• [Task to carry out]: All entries below are to be reproduced precisely as they stand, without the pictures.

↓

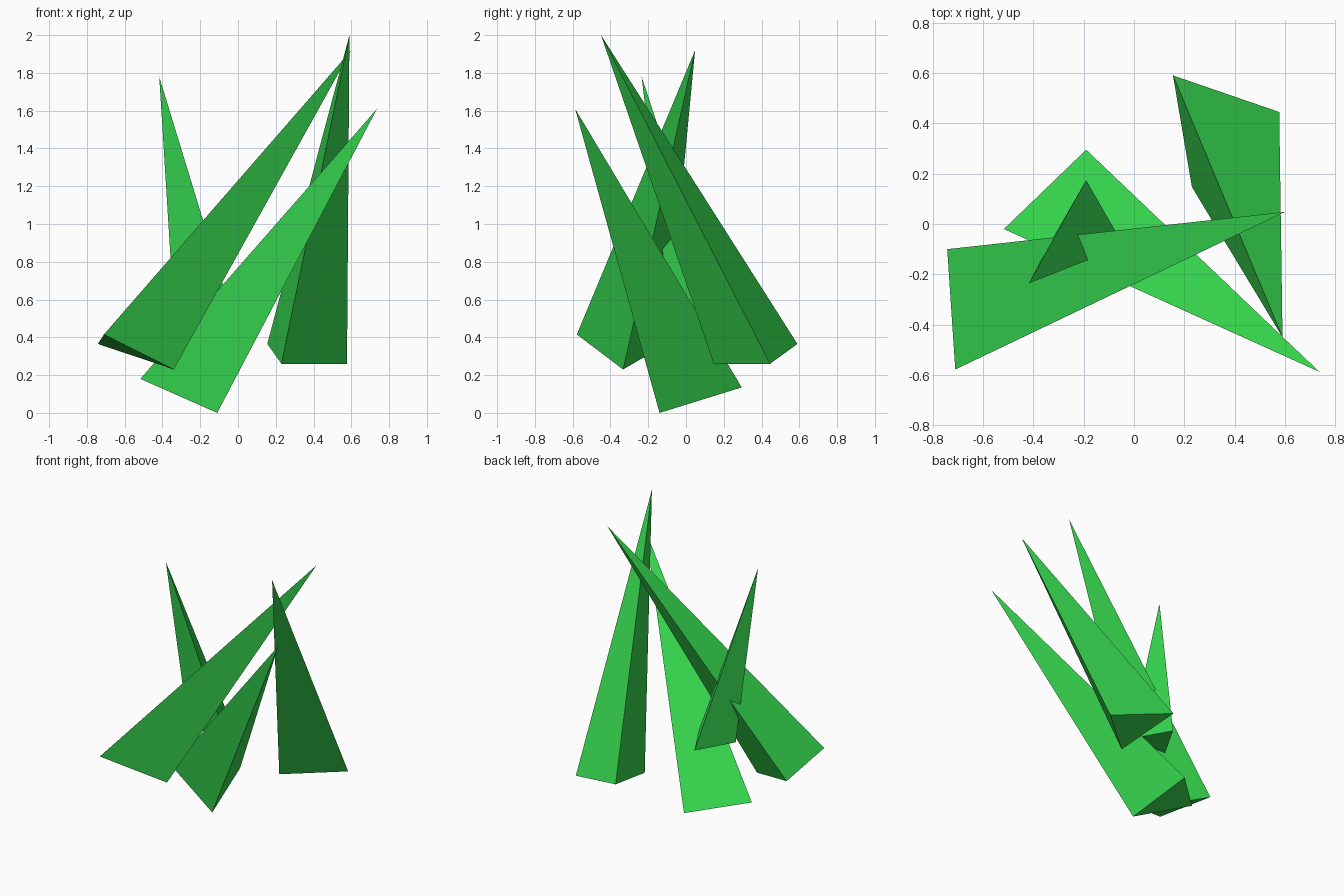
import bpy, bmesh
from mathutils import Vector

if "Cube" in bpy.data.objects:
    bpy.data.objects.remove(bpy.data.objects["Cube"])

green = bpy.data.materials.new("leaf_green")
green.diffuse_color = (0.037, 0.68, 0.078, 1)
green.use_nodes = True
green.node_tree.nodes["Principled BSDF"].inputs["Base Color"].default_value = green.diffuse_color


def blade(name, tip, base):
    """Three-sided leaning spike with a closed triangular base."""
    bm = bmesh.new()
    foot = [bm.verts.new(Vector(p)) for p in base]
    top = bm.verts.new(Vector(tip))
    bm.faces.new(foot)
    for i in range(3):
        bm.faces.new((foot[i], foot[(i + 1) % 3], top))
    bmesh.ops.recalc_face_normals(bm, faces=bm.faces)
    mesh = bpy.data.meshes.new(name)
    bm.to_mesh(mesh)
    bm.free()
    mesh.materials.append(green)
    obj = bpy.data.objects.new(name, mesh)
    bpy.context.collection.objects.link(obj)
    return obj


# Tall blade on the right, leaning forward
blade("right_grass_blade", (0.59, -0.45, 2.0),
      [(0.155, 0.59, 0.365), (0.577, 0.445, 0.26), (0.23, 0.147, 0.26)])

# Long blade leaning from left to right
blade("left_grass_blade", (0.6, 0.048, 1.92),
      [(-0.742, -0.1, 0.365), (-0.71, -0.578, 0.415), (-0.34, -0.333, 0.23)])

# Lowest blade, leaning to the front right
blade("front_grass_blade", (0.736, -0.587, 1.61),
      [(-0.517, -0.02, 0.18), (-0.11, -0.14, 0.0), (-0.19, 0.295, 0.135)])

# Small blade with a level base, crossing the left one
blade("small_grass_blade", (-0.417, -0.235, 1.78),
      [(-0.19, 0.174, 0.545), (-0.04, -0.087, 0.545), (-0.34, -0.087, 0.545)])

↑

• [Finished task]:
import bpy, bmesh
from mathutils import Vector

if "Cube" in bpy.data.objects:
    bpy.data.objects.remove(bpy.data.objects["Cube"])

green = bpy.data.materials.new("leaf_green")
green.diffuse_color = (0.037, 0.68, 0.078, 1)
green.use_nodes = True
green.node_tree.nodes["Principled BSDF"].inputs["Base Color"].default_value = green.diffuse_color


def blade(name, tip, base):
    """Three-sided leaning spike with a closed triangular base."""
    bm = bmesh.new()
    foot = [bm.verts.new(Vector(p)) for p in base]
    top = bm.verts.new(Vector(tip))
    bm.faces.new(foot)
    for i in range(3):
        bm.faces.new((foot[i], foot[(i + 1) % 3], top))
    bmesh.ops.recalc_face_normals(bm, faces=bm.faces)
    mesh = bpy.data.meshes.new(name)
    bm.to_mesh(mesh)
    bm.free()
    mesh.materials.append(green)
    obj = bpy.data.objects.new(name, mesh)
    bpy.context.collection.objects.link(obj)
    return obj


# Tall blade on the right, leaning forward
blade("right_grass_blade", (0.59, -0.45, 2.0),
      [(0.155, 0.59, 0.365), (0.577, 0.445, 0.26), (0.23, 0.147, 0.26)])

# Long blade leaning from left to right
blade("left_grass_blade", (0.6, 0.048, 1.92),
      [(-0.742, -0.1, 0.365), (-0.71, -0.578, 0.415), (-0.34, -0.333, 0.23)])

# Lowest blade, leaning to the front right
blade("front_grass_blade", (0.736, -0.587, 1.61),
      [(-0.517, -0.02, 0.18), (-0.11, -0.14, 0.0), (-0.19, 0.295, 0.135)])

# Small blade with a level base, crossing the left one
blade("small_grass_blade", (-0.417, -0.235, 1.78),
      [(-0.19, 0.174, 0.545), (-0.04, -0.087, 0.545), (-0.34, -0.087, 0.545)])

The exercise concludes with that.